The simulation is conducted under the Chatham House rule to allow for the full and frank discussion of the topic that would occur between ministers and officials dealing with a crisis.  However, we report our most significant findings in a public panel event at the end of the day where we also explore the underlying themes and challenges that the exercise has illuminated.

Our Highlights 

For a complete list of all our simulations please see HERE

2023 – The UK’s Pacific Tilt

The Centre's most recent event turned to the Pacific region as we tested the substance behind the UK’s 'Pacific Tilt’. We examined the true depth and importance of the UK’s existing interests in this geographically distant region and raised important questions for policymakers about the choices that would face the UK in the event of regional conflict between the US and China. 

2022 – Undersea Security in Northern Europe 

Returning to examine security vulnerabilities in the Baltic region and NATO’s northern flank, we drew attention to the risks associated with the growing, complex, unregulated, and largely unprotected infrastructure that lies on the bed of the North and Baltic Seas. An associated event at the House of Lords built on our findings, extending the discussion to representatives of industry, government, and the Baltic states themselves. In 2023 undersea infrastructure was added to the UK’s national risk register. 

2021 - European Energy Security 

Just three months before Russia’s full-scale invasion of Ukraine in February 2022, our simulation demonstrated just how dependent Europe had become on oil and gas supplies from the Russian Federation, and accurately predicted the global price shock that would occur if they were cut.

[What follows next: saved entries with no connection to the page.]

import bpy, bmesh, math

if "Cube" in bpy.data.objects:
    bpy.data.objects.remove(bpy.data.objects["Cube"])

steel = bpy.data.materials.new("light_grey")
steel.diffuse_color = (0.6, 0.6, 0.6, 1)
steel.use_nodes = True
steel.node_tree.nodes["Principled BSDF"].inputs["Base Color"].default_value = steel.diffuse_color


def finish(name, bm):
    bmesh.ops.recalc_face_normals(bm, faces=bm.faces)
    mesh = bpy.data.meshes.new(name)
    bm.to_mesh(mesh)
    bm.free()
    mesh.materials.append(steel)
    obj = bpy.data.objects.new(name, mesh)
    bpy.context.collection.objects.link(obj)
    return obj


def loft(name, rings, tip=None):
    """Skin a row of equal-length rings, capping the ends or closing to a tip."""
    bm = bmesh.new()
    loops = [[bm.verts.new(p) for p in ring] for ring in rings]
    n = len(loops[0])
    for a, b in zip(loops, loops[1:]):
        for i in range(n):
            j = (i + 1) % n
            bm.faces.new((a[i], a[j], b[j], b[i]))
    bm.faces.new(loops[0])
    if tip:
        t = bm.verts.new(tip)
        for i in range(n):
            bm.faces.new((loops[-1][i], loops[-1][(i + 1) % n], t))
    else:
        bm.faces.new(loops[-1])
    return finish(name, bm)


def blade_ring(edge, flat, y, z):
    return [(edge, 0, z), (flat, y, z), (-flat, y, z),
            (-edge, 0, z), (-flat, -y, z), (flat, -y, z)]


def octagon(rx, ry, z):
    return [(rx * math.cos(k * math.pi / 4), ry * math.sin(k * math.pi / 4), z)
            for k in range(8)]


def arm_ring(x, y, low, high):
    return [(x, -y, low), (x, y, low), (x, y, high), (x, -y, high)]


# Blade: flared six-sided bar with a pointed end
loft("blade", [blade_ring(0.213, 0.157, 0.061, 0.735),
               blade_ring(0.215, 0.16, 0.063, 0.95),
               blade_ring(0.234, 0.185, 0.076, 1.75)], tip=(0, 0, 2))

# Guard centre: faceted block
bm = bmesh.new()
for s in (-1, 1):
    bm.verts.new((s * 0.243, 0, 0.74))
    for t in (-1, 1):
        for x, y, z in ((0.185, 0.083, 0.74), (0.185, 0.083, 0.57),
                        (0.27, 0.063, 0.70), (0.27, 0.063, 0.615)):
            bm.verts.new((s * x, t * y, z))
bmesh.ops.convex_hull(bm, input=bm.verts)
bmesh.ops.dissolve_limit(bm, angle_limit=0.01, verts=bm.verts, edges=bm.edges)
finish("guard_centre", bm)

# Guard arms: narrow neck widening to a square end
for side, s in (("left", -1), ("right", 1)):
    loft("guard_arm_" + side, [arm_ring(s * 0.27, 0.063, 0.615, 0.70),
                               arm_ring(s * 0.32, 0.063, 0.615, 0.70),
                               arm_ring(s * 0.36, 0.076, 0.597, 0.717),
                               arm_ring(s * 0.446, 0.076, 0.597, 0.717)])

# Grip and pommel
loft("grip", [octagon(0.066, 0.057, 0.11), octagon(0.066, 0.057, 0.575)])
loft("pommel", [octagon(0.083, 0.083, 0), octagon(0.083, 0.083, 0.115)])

We also drew attention to the vulnerability and strategic importance of the Nord Stream II pipeline. 

2020 – The Geopolitics of the Arctic 

In 2020 we were among the first to model how changing global climate might affect regional politics in the high polar north. We demonstrated how the retreat of arctic ice would open access to new sea routes and mineral resources but also invite global powers to intervene in territories (such as Greenland) that have previously been regarded as strategically peripheral. 

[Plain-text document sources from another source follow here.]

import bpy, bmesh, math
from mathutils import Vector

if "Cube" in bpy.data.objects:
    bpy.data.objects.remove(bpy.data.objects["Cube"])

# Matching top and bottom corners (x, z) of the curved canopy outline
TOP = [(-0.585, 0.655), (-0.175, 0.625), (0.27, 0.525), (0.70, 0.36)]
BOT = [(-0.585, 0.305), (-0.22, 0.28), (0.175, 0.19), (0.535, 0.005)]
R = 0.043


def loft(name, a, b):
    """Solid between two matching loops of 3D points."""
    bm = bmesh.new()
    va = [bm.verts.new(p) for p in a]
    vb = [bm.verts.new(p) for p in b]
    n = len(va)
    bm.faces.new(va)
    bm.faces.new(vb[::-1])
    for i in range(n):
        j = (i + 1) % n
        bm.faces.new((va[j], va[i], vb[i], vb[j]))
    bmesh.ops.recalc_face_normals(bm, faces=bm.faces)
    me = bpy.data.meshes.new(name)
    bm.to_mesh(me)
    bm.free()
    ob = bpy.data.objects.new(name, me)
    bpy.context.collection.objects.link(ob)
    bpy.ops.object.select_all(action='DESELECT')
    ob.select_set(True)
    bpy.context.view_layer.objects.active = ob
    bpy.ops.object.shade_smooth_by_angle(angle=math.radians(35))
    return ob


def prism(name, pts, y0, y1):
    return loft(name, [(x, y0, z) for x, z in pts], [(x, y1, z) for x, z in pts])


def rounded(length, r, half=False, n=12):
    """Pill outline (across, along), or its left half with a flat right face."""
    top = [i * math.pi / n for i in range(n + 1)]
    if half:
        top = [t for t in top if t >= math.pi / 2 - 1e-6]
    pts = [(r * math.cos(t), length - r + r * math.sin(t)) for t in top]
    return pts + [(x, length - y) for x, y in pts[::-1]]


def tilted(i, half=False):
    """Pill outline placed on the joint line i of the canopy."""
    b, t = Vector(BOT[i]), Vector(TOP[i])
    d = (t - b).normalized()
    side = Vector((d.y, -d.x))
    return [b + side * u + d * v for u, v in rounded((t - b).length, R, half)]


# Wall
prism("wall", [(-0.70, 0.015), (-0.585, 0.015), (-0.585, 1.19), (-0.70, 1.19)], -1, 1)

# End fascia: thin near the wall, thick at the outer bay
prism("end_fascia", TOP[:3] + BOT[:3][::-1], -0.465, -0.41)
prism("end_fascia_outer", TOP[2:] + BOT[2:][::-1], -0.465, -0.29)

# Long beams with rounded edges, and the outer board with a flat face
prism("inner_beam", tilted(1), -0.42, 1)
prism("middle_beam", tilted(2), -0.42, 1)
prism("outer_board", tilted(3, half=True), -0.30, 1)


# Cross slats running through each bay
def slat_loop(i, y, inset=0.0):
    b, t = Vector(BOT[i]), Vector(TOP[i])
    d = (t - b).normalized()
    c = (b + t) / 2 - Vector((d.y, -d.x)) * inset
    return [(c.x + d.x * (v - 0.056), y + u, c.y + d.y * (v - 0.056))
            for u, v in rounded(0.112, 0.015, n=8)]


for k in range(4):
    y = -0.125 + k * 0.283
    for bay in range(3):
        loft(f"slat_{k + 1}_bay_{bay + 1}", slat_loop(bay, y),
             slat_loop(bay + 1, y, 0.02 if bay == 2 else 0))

2017 - The Irish Border Post-Brexit 

Amongst the growing heat and light of the post-referendum political debate in the UK, the Centre turned its attention to the potential practical implications of a hard Brexit on the UK’s relationship with it closest EU27 neighbour. We correctly predicted that border arrangements between the UK and the Republic of Ireland would prove highly politically problematic for the impending UK/EU Brexit negotiations.   

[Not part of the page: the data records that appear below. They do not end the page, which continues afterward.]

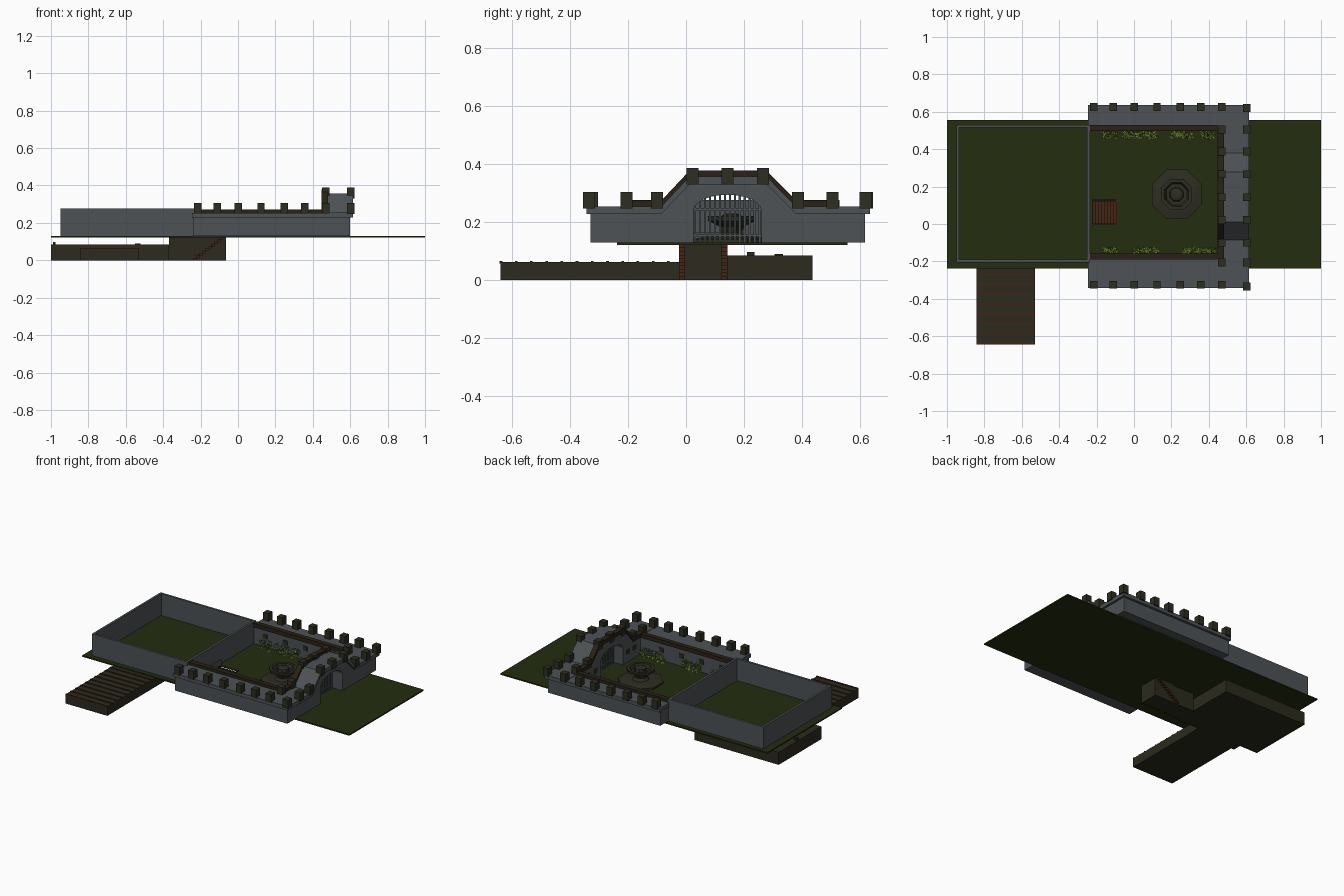
import bpy, bmesh, math, random
from mathutils import Vector

if "Cube" in bpy.data.objects:
    bpy.data.objects.remove(bpy.data.objects["Cube"])

random.seed(4)

def material(name, rgb):
    m = bpy.data.materials.new(name)
    m.diffuse_color = (*rgb, 1)
    m.use_nodes = True
    m.node_tree.nodes["Principled BSDF"].inputs["Base Color"].default_value = m.diffuse_color
    return m

GRASS = material("dark_grass", (0.017, 0.026, 0.005))
STONE = material("grey_stone", (0.075, 0.085, 0.09))
DARK = material("dark_stone", (0.026, 0.026, 0.016))
EARTH = material("dark_timber", (0.025, 0.023, 0.013))
RAIL = material("rail_brown", (0.022, 0.015, 0.008))
BROWN = material("stair_brown", (0.055, 0.018, 0.007))
LEAF = material("leaf_green", (0.11, 0.19, 0.025))

def finish(name, bm, mat):
    bmesh.ops.recalc_face_normals(bm, faces=bm.faces)
    me = bpy.data.meshes.new(name)
    bm.to_mesh(me)
    bm.free()
    me.materials.append(mat)
    ob = bpy.data.objects.new(name, me)
    bpy.context.collection.objects.link(ob)
    return ob

def boxes(name, mat, *ranges):
    """One object from boxes given as (x0, x1, y0, y1, z0, z1)."""
    bm = bmesh.new()
    for x0, x1, y0, y1, z0, z1 in ranges:
        vs = bmesh.ops.create_cube(bm, size=1)["verts"]
        for v in vs:
            v.co = Vector(((x0 + x1) / 2 + v.co.x * (x1 - x0),
                           (y0 + y1) / 2 + v.co.y * (y1 - y0),
                           (z0 + z1) / 2 + v.co.z * (z1 - z0)))
    return finish(name, bm, mat)

def extrude_x(name, mat, outline, x0, x1):
    """Extrude a (y, z) outline from x0 to x1."""
    bm = bmesh.new()
    f = bm.faces.new([bm.verts.new((x0, y, z)) for y, z in outline])
    g = bmesh.ops.extrude_face_region(bm, geom=[f])["geom"]
    for v in g:
        if isinstance(v, bmesh.types.BMVert):
            v.co.x = x1
    bmesh.ops.triangulate(bm, faces=[f for f in bm.faces if len(f.verts) > 4])
    return finish(name, bm, mat)

def lathe(name, mat, profile, cx, cy, sides=8):
    """Spin an (r, z) profile into a faceted solid."""
    bm = bmesh.new()
    rings = []
    for r, z in profile:
        rings.append([bm.verts.new((cx + r * math.cos((i + .5) * math.tau / sides),
                                    cy + r * math.sin((i + .5) * math.tau / sides), z))
                      for i in range(sides)])
    for a, b in zip(rings, rings[1:]):
        for i in range(sides):
            j = (i + 1) % sides
            bm.faces.new((a[i], a[j], b[j], b[i]))
    bm.faces.new(rings[0])
    bm.faces.new(rings[-1])
    return finish(name, bm, mat)

G = 0.13  # ground level

# Ground plate, with an opening over the cellar stairs
boxes("ground", GRASS,
      (-1, -0.22, -0.238, 0.557, 0.121, G), (-0.085, 1, -0.238, 0.557, 0.121, G),
      (-0.22, -0.085, -0.238, 0.0, 0.121, G), (-0.22, -0.085, 0.13, 0.557, 0.121, G))

# Rear enclosure of thin walls
T, H = 0.015, 0.277
boxes("enclosure_walls", STONE,
      (-0.95, -0.235, -0.205, -0.205 + T, G, H), (-0.95, -0.235, 0.53 - T, 0.53, G, H),
      (-0.95, -0.95 + T, -0.205 + T, 0.53 - T, G, H),
      (-0.235 - T, -0.235, -0.205 + T, 0.53 - T, G, H))

# Side rampart walls with overhanging walkways
boxes("north_wall", STONE, (-0.24, 0.46, 0.505, 0.618, G, 0.228))
boxes("south_wall", STONE, (-0.24, 0.46, -0.329, -0.165, G, 0.228))
boxes("north_walkway", STONE, (-0.245, 0.46, 0.505, 0.635, 0.228, 0.253))
boxes("south_walkway", STONE, (-0.245, 0.46, -0.343, -0.165, 0.228, 0.253))

# Gate wall: raised centre and arched opening
def crest(y0, y1, z):
    """Top line of the gate wall, low z at the ends."""
    return [(y0, z), (-0.085, z), (0.012, z + 0.103), (0.278, z + 0.103), (0.38, z), (y1, z)]

GY, GR = 0.143, 0.117
def arch_z(y):
    return 0.24 + 0.055 * math.sqrt(max(0, 1 - ((y - GY) / GR) ** 2))

arch = [(GY + GR * math.cos(i * math.pi / 12), 0.24 + 0.055 * math.sin(i * math.pi / 12))
        for i in range(13)]
extrude_x("gate_wall", STONE,
          [(-0.329, G)] + crest(-0.329, 0.618, 0.228) + [(0.618, G), (GY + GR, G)]
          + arch + [(GY - GR, G)], 0.455, 0.6)
extrude_x("gate_walkway", STONE,
          crest(-0.343, 0.635, 0.228) + crest(-0.343, 0.635, 0.255)[::-1], 0.455, 0.615)

# Inner parapet rails
extrude_x("gate_rail", RAIL,
          crest(-0.185, 0.525, 0.25) + crest(-0.185, 0.525, 0.275)[::-1], 0.447, 0.482)
boxes("side_rails", RAIL, (-0.24, 0.447, 0.497, 0.53, 0.245, 0.272),
      (-0.24, 0.447, -0.19, -0.158, 0.245, 0.272))

# Battlements
def merlon(x, y, z):
    return (x - 0.02, x + 0.02, y - 0.021, y + 0.021, z, z + 0.058)

SIDE_X = (-0.214, -0.111, 0.002, 0.123, 0.246, 0.358, 0.47)
boxes("side_merlons", DARK, *[merlon(x, y, 0.247) for x in SIDE_X for y in (-0.325, 0.625)])
GATE_Y = (-0.335, -0.205, -0.1, 0.022, 0.143, 0.266, 0.387, 0.506, 0.62)
high = GATE_Y[3:6]
boxes("gate_merlons", DARK, *[merlon(0.603, y, 0.33 if y in high else 0.247) for y in GATE_Y])
boxes("inner_gate_merlons", DARK,
      *[merlon(0.47, y, 0.33 if y in high else 0.247) for y in GATE_Y[1:8]])

# Gate grille
bars = []
for i in range(14):
    y = GY + (i - 6.5) * 0.0172
    bars.append((0.52, 0.528, y - 0.004, y + 0.004, G, arch_z(y) + 0.004))
for z in (0.15, 0.24):
    bars.append((0.517, 0.531, GY - GR, GY + GR, z, z + 0.007))
boxes("gate_grille", STONE, *bars)

# Dark window plates on the inner faces of the ramparts
wins = [(x - 0.016, x + 0.016, y - 0.004, y + 0.004, 0.185, 0.215)
        for x in (-0.15, 0.0, 0.15, 0.3) for y in (0.505, -0.165)]
wins += [(0.451, 0.459, y - 0.016, y + 0.016, 0.185, 0.215) for y in (-0.1, -0.03, 0.32, 0.4)]
boxes("window_plates", DARK, *wins)

# Octagonal fountain: plinth, stem and bowl
FX, FY = 0.228, 0.158
lathe("fountain_plinth", DARK, [(0.143, G), (0.143, 0.142), (0.095, 0.15)], FX, FY)
lathe("fountain_bowl", DARK,
      [(0.055, 0.148), (0.038, 0.165), (0.045, 0.185), (0.088, 0.205), (0.09, 0.222),
       (0.07, 0.222), (0.06, 0.2), (0.04, 0.2), (0.036, 0.225), (0.02, 0.23)], FX, FY)

# Leafy flower beds along the side walls
def bushes(name, y0, y1, spans):
    bm = bmesh.new()
    for x0, x1 in spans:
        for _ in range(int((x1 - x0) * 850)):
            c = Vector((random.uniform(x0, x1), random.uniform(y0, y1),
                        G + 0.004 + random.random() ** 1.3 * 0.055))
            a, t = random.uniform(0, math.tau), random.uniform(-0.6, 0.9)
            d = Vector((math.cos(a) * math.cos(t), math.sin(a) * math.cos(t), math.sin(t))) * 0.012
            s = Vector((-math.sin(a), math.cos(a), 0)) * 0.006
            bm.faces.new([bm.verts.new(p) for p in (c - d, c + s, c + d, c - s)])
    return finish(name, bm, LEAF)

bushes("north_bushes", 0.456, 0.492,
       [(-0.165, -0.09), (-0.06, 0.125), (0.19, 0.32), (0.36, 0.43)])
bushes("south_bushes", -0.153, -0.128, [(-0.165, -0.09), (-0.005, 0.135), (0.265, 0.435)])

# Cellar room and stair passage below ground
boxes("cellar_room", EARTH, (-1, -0.37, -0.02, 0.437, 0, 0.085))
boxes("cellar_fittings", EARTH, (-0.99, -0.975, 0.21, 0.237, 0.085, 0.097),
      (-0.55, -0.52, 0.305, 0.335, 0.085, 0.09))
boxes("stair_passage", EARTH, (-0.37, -0.065, -0.005, 0.003, 0, 0.121),
      (-0.37, -0.065, 0.117, 0.125, 0, 0.121), (-0.073, -0.065, 0.003, 0.117, 0, 0.121),
      (-0.37, -0.073, 0.003, 0.117, 0, 0.006))
N = 10
boxes("cellar_stairs", BROWN,
      *[(-0.24 + i * 0.016, -0.222 + i * 0.016, -0.025, 0.143,
         i * 0.0123, i * 0.0123 + 0.0135) for i in range(N)])
boxes("stair_rail", STONE, (-0.23, -0.222, -0.015, 0.14, G, 0.165))

# Timber jetty with cross battens
boxes("jetty", EARTH, (-0.843, -0.53, -0.64, -0.02, 0, 0.062))
boxes("jetty_battens", BROWN,
      *[(-0.843, -0.53, -0.643 + i * 0.0525, -0.634 + i * 0.0525, 0.058, 0.066) for i in range(12)])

2015 - Russian Aggression in the Baltic region 

The Russian invasion of Crimea the previous year spurred our first simulation which explored how far Vladimir Putin might go in efforts to destabilise NATO’s eastern borderlands. We looked at the threshold for triggering political and military action under NATO’s Articles IV and V and alliance cohesion in the face of aggression, as well as considering how Putin’s ‘little green men’ were beginning to blur conventional conceptions of state-on-state conflict.   


Our simulations are chaired by a former UK Secretary of State playing the role of UK Prime Minister, assisted by a range of senior serving and former officials.

Participants have included: 

Lord David Trimble, Former First Minister of Northern Ireland, Nobel Peace Prize winner 

Rt Hon Amber Rudd, Former Secretary of State, Home Office 

Rt Hon Andrew Mitchell MP, Former Secretary of State, Department for International Development, Current Minister of State FCDO 

Rt Hon Charles Clarke, Former Secretary of State, Home Office 

Rt Hon Sir Malcolm Rifkind, Former Secretary of State for Foreign Affairs 

Lord Simon MacDonald, Former Head, UK Diplomatic Service 

Sir Laurie Bristow, Former UK Ambassador to Russia 

Dame Veronica Sutherland, Former UK Ambassador to Republic of Ireland 

Sir Richard Dearlove, Former Chief, UK Secret Intelligence Service (MI6) 

Lt Gen (retired) Doug Chalmers, Former UK Deputy Chief of Defence Staff 

Dame Veronica Sutherland, Former UK Ambassador to Republic of Ireland 

Tim Sebastian, Presenter, BBC HARDtalk